Computational Science Coursework and Internships:
Applying Mathematics and Computer Science to Important Scientific Problems
Spartanburg, South Carolina
Many significant scientific research questions are interdisciplinary in nature, involving biological and/or physical sciences, mathematics, and computer science in an area called "computational science"; and much scientific investigation now involves computing as well as theory and experiment. Consequently, a critical need exists for scientists to know how to use computation in their work. With an appropriate foundation in mathematics and computer science, science majors can perform meaningful interdisciplinary research in internships, graduate school, and post-graduate positions. Internships involving computation in the sciences can expose undergraduates to many new ideas, techniques, and applications that can greatly enhance their knowledge, make their classroom education more meaningful, involve them in research on significant scientific problems, and expand their opportunities. Working at various laboratories, students have applied techniques of modeling and simulation to significant scientific problems, such as determining biochemical pathways associated with vascular disease, correlating birth defects to diet, discovering heart mechanics in order to treat cardiac disease, tracking asteroids, and developing strategies to combat Chagas’ disease.

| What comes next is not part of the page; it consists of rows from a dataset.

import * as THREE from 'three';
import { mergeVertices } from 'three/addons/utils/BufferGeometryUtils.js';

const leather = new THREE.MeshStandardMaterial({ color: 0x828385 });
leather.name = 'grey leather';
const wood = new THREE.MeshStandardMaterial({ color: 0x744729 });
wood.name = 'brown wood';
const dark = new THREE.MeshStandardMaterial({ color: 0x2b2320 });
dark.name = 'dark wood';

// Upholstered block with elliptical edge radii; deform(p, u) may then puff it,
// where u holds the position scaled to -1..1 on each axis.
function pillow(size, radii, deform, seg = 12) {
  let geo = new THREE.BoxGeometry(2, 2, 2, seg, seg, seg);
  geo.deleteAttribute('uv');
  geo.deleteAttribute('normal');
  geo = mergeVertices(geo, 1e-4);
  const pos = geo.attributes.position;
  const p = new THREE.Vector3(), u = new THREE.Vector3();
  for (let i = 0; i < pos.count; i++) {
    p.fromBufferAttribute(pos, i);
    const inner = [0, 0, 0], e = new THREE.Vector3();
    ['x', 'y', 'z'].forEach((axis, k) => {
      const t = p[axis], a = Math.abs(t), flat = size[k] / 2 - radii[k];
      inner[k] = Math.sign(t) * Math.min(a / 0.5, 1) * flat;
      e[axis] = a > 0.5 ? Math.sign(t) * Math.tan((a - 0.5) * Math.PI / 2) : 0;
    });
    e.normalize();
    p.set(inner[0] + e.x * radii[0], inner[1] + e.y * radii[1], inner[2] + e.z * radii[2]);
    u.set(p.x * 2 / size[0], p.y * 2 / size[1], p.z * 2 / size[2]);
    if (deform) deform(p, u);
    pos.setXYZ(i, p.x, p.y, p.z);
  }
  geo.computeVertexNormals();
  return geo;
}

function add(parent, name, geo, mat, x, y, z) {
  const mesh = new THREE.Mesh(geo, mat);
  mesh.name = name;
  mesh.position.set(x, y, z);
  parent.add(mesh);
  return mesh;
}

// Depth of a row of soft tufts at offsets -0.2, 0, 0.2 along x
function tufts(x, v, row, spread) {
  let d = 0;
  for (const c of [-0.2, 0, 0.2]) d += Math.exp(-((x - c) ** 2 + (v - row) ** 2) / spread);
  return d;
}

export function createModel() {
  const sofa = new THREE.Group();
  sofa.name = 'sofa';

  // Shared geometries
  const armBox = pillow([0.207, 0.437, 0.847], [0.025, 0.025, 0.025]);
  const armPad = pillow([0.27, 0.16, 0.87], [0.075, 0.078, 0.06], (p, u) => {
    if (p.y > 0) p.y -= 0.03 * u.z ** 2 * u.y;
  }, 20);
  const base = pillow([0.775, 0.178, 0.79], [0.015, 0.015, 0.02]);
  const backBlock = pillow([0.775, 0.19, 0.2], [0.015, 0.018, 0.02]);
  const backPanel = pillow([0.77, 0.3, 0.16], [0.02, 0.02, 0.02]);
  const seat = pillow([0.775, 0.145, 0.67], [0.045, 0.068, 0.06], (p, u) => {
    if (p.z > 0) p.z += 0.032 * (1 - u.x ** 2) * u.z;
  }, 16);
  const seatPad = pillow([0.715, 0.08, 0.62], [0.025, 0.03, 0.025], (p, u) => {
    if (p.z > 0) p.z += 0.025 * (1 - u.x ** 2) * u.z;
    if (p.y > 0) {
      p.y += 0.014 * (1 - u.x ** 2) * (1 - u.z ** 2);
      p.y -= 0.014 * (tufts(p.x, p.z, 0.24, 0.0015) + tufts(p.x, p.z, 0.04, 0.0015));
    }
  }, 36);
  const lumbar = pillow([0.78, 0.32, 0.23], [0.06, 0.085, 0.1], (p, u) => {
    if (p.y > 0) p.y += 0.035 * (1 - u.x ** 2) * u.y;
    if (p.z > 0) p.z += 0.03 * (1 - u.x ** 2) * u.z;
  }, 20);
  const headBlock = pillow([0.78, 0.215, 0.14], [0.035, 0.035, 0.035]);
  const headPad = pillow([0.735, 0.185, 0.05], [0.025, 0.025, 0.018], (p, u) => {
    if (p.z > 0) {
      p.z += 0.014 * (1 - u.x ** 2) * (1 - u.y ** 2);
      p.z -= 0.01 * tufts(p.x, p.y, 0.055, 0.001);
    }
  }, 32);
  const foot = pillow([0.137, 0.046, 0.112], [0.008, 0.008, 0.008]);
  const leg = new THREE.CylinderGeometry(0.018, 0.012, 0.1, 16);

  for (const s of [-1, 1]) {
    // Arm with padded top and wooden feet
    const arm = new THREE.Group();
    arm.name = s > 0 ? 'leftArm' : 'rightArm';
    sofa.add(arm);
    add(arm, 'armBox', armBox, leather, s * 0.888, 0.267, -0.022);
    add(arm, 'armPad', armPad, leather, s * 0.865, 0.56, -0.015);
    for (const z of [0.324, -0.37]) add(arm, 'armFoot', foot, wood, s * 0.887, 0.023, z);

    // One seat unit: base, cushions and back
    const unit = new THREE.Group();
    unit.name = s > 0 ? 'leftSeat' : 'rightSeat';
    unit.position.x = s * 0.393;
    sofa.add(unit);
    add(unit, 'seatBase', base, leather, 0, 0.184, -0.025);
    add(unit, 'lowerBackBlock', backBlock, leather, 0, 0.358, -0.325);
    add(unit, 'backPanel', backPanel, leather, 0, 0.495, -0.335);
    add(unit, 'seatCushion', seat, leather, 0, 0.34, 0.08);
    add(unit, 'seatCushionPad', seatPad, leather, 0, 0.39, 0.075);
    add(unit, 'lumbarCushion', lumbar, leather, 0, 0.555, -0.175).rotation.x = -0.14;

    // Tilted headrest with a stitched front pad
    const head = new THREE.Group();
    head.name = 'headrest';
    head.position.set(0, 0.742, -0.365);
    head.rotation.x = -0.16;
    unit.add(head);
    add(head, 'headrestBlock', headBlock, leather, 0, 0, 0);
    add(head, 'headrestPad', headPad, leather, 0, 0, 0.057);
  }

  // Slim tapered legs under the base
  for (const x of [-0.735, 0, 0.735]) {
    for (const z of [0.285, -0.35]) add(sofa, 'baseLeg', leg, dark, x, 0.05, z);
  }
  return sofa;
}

Besides citing particular student experiences, this talk will include coursework and internship recommendations from "Undergraduate Computational Science and Engineering Education," a report from a Society for Industrial and Applied Mathematics (SIAM) Working Group of which Dr. Shiflet is a member.